• _Exercise instructions_
Going from the line that contains "cut.object = cutter" to the last line of the material below, repeat every line exactly.
# # # #
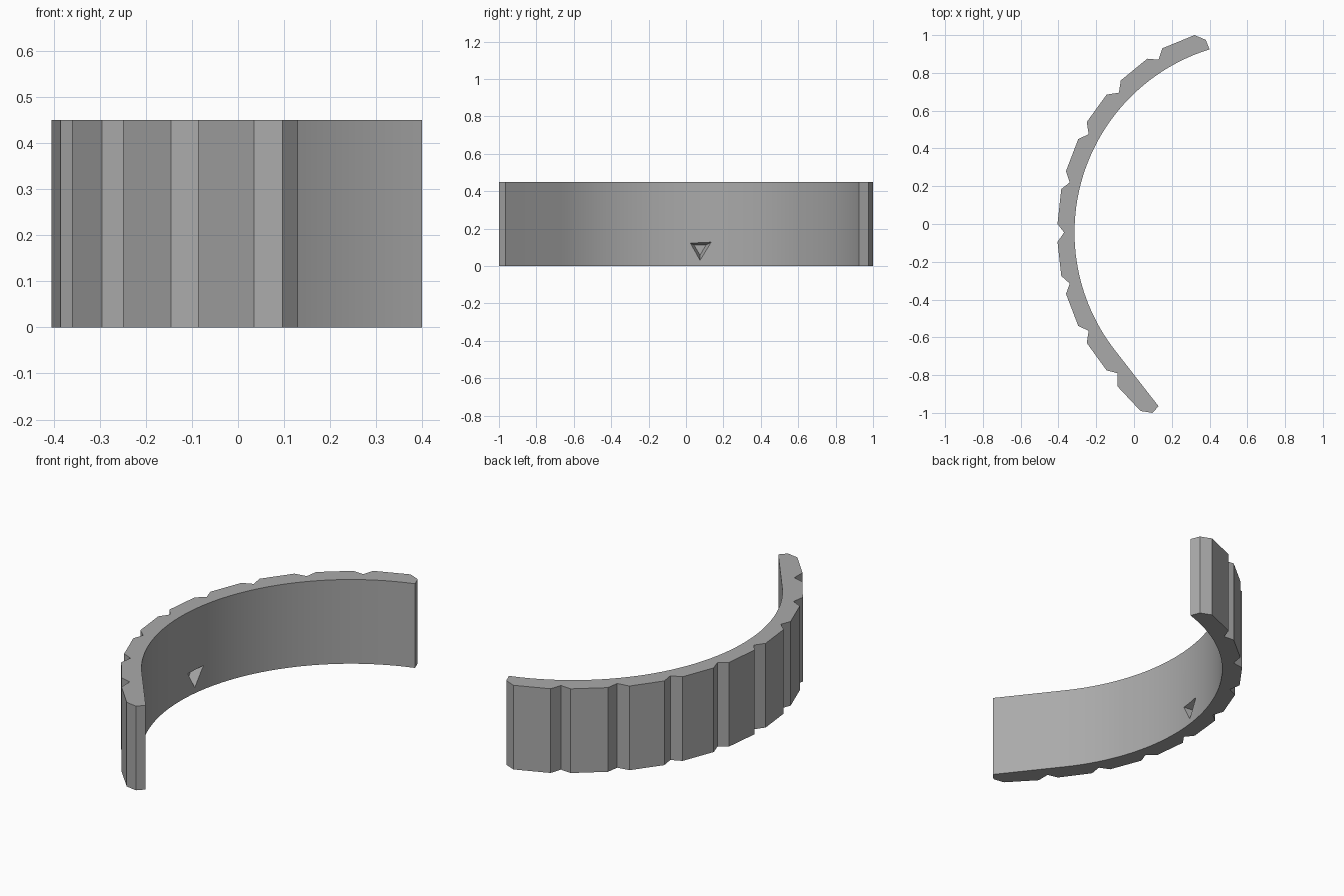
import bpy, bmesh
from math import cos, sin, radians
from mathutils import Matrix

if "Cube" in bpy.data.objects:
    bpy.data.objects.remove(bpy.data.objects["Cube"])

HEIGHT = 0.45
grey = bpy.data.materials.new("plain_grey")
grey.use_nodes = True
grey.diffuse_color = (0.4, 0.4, 0.4, 1)
grey.node_tree.nodes["Principled BSDF"].inputs["Base Color"].default_value = (0.4, 0.4, 0.4, 1)


def make_object(name, bm):
    bmesh.ops.recalc_face_normals(bm, faces=bm.faces)
    mesh = bpy.data.meshes.new(name)
    bm.to_mesh(mesh)
    bm.free()
    mesh.materials.append(grey)
    obj = bpy.data.objects.new(name, mesh)
    bpy.context.collection.objects.link(obj)
    return obj


# Ridged outer outline, from the back end round to the front end
ridges = [
    (0.38, 0.975), (0.32, 1.0), (0.15, 0.93), (0.13, 0.87), (0.07, 0.875),
    (-0.07, 0.76), (-0.08, 0.695), (-0.145, 0.685), (-0.25, 0.54), (-0.24, 0.475),
    (-0.295, 0.45), (-0.36, 0.28), (-0.34, 0.22), (-0.385, 0.185), (-0.405, 0),
    (-0.37, -0.045), (-0.405, -0.095), (-0.385, -0.275), (-0.34, -0.315),
    (-0.36, -0.37), (-0.295, -0.54), (-0.24, -0.565), (-0.25, -0.63),
    (-0.145, -0.775), (-0.087, -0.79), (-0.087, -0.86), (0.035, -0.99),
    (0.097, -1.0), (0.13, -0.965)]

# Smooth inner arc, running straight into the front end
STEPS = 56
inner = []
for i in range(STEPS + 1):
    a = radians(218 + (107.2 - 218) * i / STEPS)
    inner.append((0.7 + 1.015 * cos(a), -0.045 + 1.015 * sin(a)))

# Curved band
bm = bmesh.new()
base = bm.faces.new([bm.verts.new((x, y, 0)) for x, y in ridges + inner])
top = bmesh.ops.extrude_face_region(bm, geom=[base], use_keep_orig=True)
bmesh.ops.translate(bm, vec=(0, 0, HEIGHT),
                    verts=[v for v in top["geom"] if isinstance(v, bmesh.types.BMVert)])
band = make_object("curved_band", bm)

# Tapered triangular recess, point down, in the inner wall
bm = bmesh.new()
turn = Matrix(((0, 0, 1, -0.322), (-1, 0, 0, 0.075), (0, -1, 0, 0.093), (0, 0, 0, 1)))
bmesh.ops.create_cone(bm, cap_ends=True, segments=3, radius1=0.036, radius2=0.072,
                      depth=0.055, matrix=turn)
cutter = make_object("recess_cutter", bm)
cutter.hide_render = True

cut = band.modifiers.new("recess", 'BOOLEAN')
cut.operation = 'DIFFERENCE'
cut.solver = 'EXACT'
cut.object = cutter
bpy.ops.object.select_all(action='DESELECT')
band.select_set(True)
bpy.context.view_layer.objects.active = band
bpy.ops.object.modifier_apply(modifier=cut.name)
bpy.data.objects.remove(cutter)

bpy.ops.object.shade_smooth_by_angle(angle=radians(9))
# # # #
• _Task response_
cut.object = cutter
bpy.ops.object.select_all(action='DESELECT')
band.select_set(True)
bpy.context.view_layer.objects.active = band
bpy.ops.object.modifier_apply(modifier=cut.name)
bpy.data.objects.remove(cutter)

bpy.ops.object.shade_smooth_by_angle(angle=radians(9))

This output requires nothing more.